. . . The wide Dutch landscape, haunted by larks and seabirds, roofed by immense pavilions of windy cloud; the miles of brownish-purple shining mud, pocked and hummocked by water and fringed by heath-like herbs; the indented banks where the high tides sucked and gurgled; the great ships gliding up to Kingsport, seen from low lying windows as though they moved across the fields; the brave infrequent flowers, the reluctant springs, the loneliness, the silence, the slow inevitable rhythm of the tides . . .

Winifred Holtby South Riding

By richardhatfield |

January Blues

Happy New Year!

Don’t let those January Blues get you down.  This month in the Box Gallery we are celebrating all things blue with a display designed to brighten up your day. With a mixture of ceramics and textiles this exhibition will have you re-evaluate your mood and add splashes of blue to your home and winter wardrobe.

Artist that can be found within this exhibition are:  Simon Shaw, Vivienne Ross, Rebecca Harvey, Sharon Walker, Janie Withers and Diane Jones and Joanne Eddon.

By devonb |

Avenue of Dreams

‘Avenue of Dreams’ is a collection of paintings and prints by Sheffield based/Irish born artist Alex McArthur. Inspired by the natural world her practice is influenced by long established landscape traditions.

As a starting point for her work Alex uses photographs taken on her travels to stir memories and emotions that inform the processes she uses. Paint is often poured on canvas In layers to represent a passing sky and the monotype printing technique used throws up surprises in colour, form and texture. The use of photography results in a spontaneous and intuitive process.

By richardhatfield |

Studio Artists Show

The annual exhibition by The Ropewalk Studio artists. Featuring work by:

David Alcock
Sally Beaumont
Emily Connor
Debbie Grice
Richard Hatfield
Gill Hobson
Judith Land
Darren Langton
Tim Needham
Julie Oxenforth
Michael Scrimshaw
Shirley Trumble
Keith Woodcock

By richardhatfield |

Christmas Art Market at The Ropewalk

The Ropewalk’s popular Christmas Art Market will showcase the work of more than 40 makers and artists.

Taking  place over the weekend of Saturday December 7 and Sunday December 8 those makers and artists selected to take  part will be selling original handmade gifts, cards and artwork   (more…)

By janetuplin |

Helen Martino
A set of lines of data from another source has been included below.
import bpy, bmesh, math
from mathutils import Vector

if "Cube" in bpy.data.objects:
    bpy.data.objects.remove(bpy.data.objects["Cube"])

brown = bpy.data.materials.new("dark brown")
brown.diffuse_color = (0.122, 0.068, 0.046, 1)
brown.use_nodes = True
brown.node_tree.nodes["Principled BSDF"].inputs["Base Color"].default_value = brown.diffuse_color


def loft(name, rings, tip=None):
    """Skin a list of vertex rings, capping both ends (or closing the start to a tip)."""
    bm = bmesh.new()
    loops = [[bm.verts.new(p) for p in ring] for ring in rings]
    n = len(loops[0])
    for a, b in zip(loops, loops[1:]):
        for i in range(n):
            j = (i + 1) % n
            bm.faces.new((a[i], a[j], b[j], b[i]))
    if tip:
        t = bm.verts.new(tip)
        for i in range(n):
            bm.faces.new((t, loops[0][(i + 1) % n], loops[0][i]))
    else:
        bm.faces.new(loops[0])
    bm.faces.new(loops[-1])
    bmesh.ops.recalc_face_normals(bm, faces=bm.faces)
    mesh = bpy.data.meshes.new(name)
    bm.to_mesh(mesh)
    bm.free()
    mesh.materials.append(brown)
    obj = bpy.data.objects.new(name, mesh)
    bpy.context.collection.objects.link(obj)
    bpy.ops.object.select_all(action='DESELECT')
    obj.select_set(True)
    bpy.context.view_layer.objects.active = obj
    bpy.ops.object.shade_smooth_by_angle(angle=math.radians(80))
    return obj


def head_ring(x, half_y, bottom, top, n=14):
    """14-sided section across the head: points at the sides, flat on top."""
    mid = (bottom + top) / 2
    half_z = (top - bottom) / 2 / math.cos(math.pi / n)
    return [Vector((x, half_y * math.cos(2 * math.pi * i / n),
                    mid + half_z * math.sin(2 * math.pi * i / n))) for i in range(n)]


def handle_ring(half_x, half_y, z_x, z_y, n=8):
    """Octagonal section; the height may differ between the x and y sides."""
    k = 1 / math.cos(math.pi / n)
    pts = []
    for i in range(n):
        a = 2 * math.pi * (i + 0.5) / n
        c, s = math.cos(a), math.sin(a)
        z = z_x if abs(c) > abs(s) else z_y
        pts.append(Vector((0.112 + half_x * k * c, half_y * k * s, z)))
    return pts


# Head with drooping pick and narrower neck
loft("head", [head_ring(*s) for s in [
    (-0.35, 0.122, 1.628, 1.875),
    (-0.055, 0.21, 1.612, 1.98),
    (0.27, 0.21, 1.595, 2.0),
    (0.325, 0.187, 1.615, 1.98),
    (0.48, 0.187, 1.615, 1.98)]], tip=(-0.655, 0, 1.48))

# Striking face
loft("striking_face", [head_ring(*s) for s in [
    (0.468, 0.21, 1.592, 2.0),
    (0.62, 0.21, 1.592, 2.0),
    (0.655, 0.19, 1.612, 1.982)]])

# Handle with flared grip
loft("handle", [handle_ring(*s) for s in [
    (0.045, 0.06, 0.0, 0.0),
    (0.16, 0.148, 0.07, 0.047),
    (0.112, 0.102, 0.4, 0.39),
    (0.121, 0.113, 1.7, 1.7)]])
Helen Martino would describe her work as being ‘sometimes serious and sometimes playful’. For many years Helen worked as a functional potter, making batches of domestic pots on a wheel. Now she sees herself as more of a maker in clay, hand building each piece individually by using soft and flexible sheets of clay. These sheets of clay are freely cut, curved and sometimes twisted, this is how Helen is able to create different perspectives and distortion within her work. The surface is painted with slip, underglaze pigment and resists. Depending on the piece silver and gold lustre may also be incorporated.
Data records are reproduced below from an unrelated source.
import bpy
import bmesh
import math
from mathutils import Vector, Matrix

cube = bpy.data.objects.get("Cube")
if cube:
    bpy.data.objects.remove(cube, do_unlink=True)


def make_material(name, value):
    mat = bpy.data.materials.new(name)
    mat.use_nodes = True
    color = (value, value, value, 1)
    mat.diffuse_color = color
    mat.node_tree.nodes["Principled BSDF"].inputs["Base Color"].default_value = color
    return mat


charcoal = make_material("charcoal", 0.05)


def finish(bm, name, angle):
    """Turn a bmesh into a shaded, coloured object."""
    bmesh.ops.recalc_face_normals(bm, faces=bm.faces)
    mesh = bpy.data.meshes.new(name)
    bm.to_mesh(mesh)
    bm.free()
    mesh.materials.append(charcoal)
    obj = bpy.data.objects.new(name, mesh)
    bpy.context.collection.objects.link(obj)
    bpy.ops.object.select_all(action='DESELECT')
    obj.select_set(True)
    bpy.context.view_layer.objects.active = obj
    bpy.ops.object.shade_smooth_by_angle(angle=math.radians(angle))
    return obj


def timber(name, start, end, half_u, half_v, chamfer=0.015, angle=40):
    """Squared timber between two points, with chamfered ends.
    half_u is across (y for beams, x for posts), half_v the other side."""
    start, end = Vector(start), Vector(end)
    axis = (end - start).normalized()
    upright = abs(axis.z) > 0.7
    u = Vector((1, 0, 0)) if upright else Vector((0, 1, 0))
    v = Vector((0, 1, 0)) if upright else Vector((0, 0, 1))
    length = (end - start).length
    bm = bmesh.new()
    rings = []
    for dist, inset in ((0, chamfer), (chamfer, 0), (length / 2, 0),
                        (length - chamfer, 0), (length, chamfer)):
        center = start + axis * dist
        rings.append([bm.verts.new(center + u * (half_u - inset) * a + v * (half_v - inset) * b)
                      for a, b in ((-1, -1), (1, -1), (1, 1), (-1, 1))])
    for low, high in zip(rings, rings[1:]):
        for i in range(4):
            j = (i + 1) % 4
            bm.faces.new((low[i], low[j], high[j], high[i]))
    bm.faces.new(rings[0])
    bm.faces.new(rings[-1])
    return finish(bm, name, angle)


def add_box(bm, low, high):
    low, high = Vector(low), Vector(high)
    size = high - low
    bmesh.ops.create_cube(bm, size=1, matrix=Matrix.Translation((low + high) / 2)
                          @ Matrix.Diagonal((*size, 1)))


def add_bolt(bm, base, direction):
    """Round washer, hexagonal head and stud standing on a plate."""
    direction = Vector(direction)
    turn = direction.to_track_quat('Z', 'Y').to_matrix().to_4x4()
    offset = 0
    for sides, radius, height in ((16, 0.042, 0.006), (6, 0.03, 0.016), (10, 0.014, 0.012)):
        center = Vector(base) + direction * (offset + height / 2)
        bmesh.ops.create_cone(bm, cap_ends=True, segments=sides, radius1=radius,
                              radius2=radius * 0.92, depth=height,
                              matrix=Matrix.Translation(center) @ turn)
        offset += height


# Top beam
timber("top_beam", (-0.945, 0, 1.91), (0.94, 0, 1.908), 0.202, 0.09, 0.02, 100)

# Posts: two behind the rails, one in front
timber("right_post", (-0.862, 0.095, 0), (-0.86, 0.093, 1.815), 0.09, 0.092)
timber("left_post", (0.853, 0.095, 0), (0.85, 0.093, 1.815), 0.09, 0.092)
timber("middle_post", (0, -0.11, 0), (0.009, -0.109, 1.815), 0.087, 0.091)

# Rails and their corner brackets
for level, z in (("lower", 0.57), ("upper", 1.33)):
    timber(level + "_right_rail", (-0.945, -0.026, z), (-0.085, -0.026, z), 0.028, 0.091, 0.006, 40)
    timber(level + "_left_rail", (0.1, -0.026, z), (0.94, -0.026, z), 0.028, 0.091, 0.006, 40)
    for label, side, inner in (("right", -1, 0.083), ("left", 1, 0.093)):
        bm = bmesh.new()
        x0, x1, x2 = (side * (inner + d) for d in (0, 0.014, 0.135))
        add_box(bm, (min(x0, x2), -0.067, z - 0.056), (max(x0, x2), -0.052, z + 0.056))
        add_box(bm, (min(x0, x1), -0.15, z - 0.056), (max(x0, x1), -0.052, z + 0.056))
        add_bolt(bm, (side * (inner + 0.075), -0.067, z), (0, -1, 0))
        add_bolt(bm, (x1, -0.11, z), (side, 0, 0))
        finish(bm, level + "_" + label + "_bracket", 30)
Helen is fascinated by body language and how this can be communicated. She observes Mogul and Persian miniatures and admires how they are able to tell a story within one image. These artworks often show a significant event within the life span of a person or family. Helen’s sculptures are also intimate like the miniature and show a single event that can be applied to the past, future and present, allowing the viewer to determine the story of each artwork.
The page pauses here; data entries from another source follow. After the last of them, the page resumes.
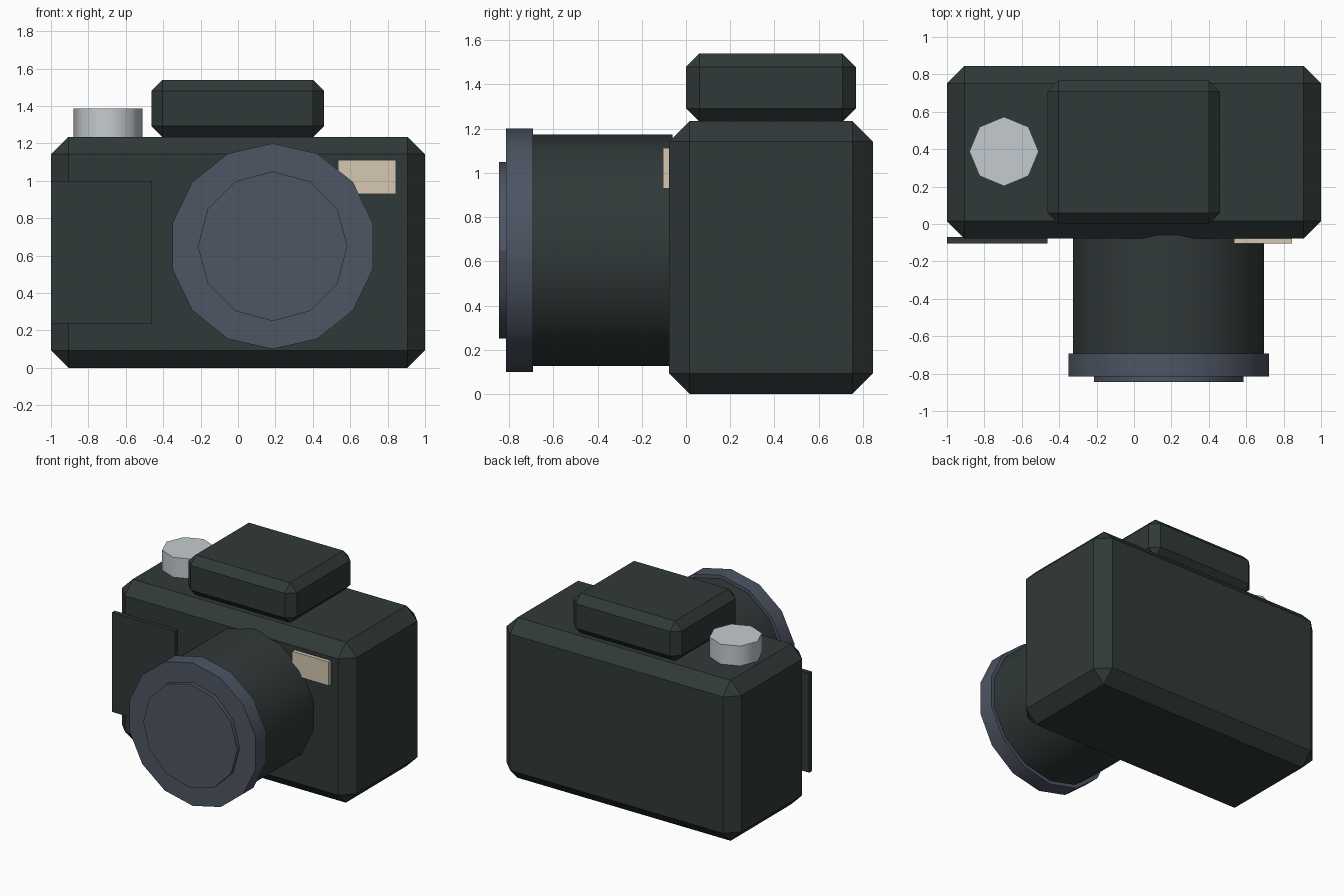
import bpy
import math

default = bpy.data.objects.get("Cube")
if default:
    bpy.data.objects.remove(default, do_unlink=True)


def material(name, r, g, b, rough=0.6):
    m = bpy.data.materials.new(name)
    m.use_nodes = True
    m.diffuse_color = (r, g, b, 1)
    shader = m.node_tree.nodes["Principled BSDF"]
    shader.inputs["Base Color"].default_value = (r, g, b, 1)
    shader.inputs["Roughness"].default_value = rough
    return m


BLACK = material("black_green", 0.030, 0.041, 0.040)
SLATE = material("slate_blue", 0.074, 0.090, 0.125)
SILVER = material("silver", 0.56, 0.60, 0.63)
CREAM = material("cream", 0.66, 0.58, 0.44)


def finish(obj, name, mat):
    obj.name = obj.data.name = name
    obj.data.materials.append(mat)
    return obj


def box(name, mat, x, y, z, chamfer=0):
    """Box from (min, max) pairs, with optional flat chamfered edges."""
    spans = (x, y, z)
    bpy.ops.mesh.primitive_cube_add(size=1, location=[(a + b) / 2 for a, b in spans])
    obj = bpy.context.object
    obj.scale = [b - a for a, b in spans]
    bpy.ops.object.transform_apply(location=False, rotation=False, scale=True)
    if chamfer:
        bevel = obj.modifiers.new("chamfer", "BEVEL")
        bevel.width = chamfer
        bevel.segments = 1
    return finish(obj, name, mat)


def cylinder(name, mat, sides, radius, depth, centre, tilt=0, smooth=30):
    bpy.ops.mesh.primitive_cylinder_add(vertices=sides, radius=radius, depth=depth,
                                        location=centre, rotation=(tilt, 0, 0))
    obj = bpy.context.object
    bpy.ops.object.transform_apply(location=False, rotation=True, scale=False)
    bpy.ops.object.shade_smooth_by_angle(angle=math.radians(smooth))
    return finish(obj, name, mat)


def lens_part(name, mat, sides, radius, front, back):
    """Cylinder along y around the lens axis, with a vertex at the top."""
    return cylinder(name, mat, sides, radius, back - front,
                    (0.185, (front + back) / 2, 0.65), math.pi / 2)


# Camera body and viewfinder hump
box("body", BLACK, (-1, 1), (-0.077, 0.845), (0, 1.235), 0.093)
box("viewfinder", BLACK, (-0.463, 0.46), (0, 0.768), (1.232, 1.54), 0.06)

# Front plates
box("grip", BLACK, (-1, -0.463), (-0.105, -0.07), (0.235, 1.0))
box("flash", CREAM, (0.535, 0.845), (-0.105, -0.07), (0.93, 1.112))

# Lens, stepped towards the front
lens_part("lens_barrel", BLACK, 14, 0.523, -0.70, -0.06)
lens_part("lens_ring", SLATE, 14, 0.55, -0.815, -0.692)
lens_part("lens_glass", SLATE, 12, 0.40, -0.845, -0.81)

# Shutter button
cylinder("shutter_button", SILVER, 8, 0.185, 0.165, (-0.695, 0.388, 1.305), smooth=50)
Working in Cambridge, Helen exhibits widely across the UK and is the founder member of Cambridge Open Studios. She will be exhibiting in the Box Gallery in November.

 

By devonb |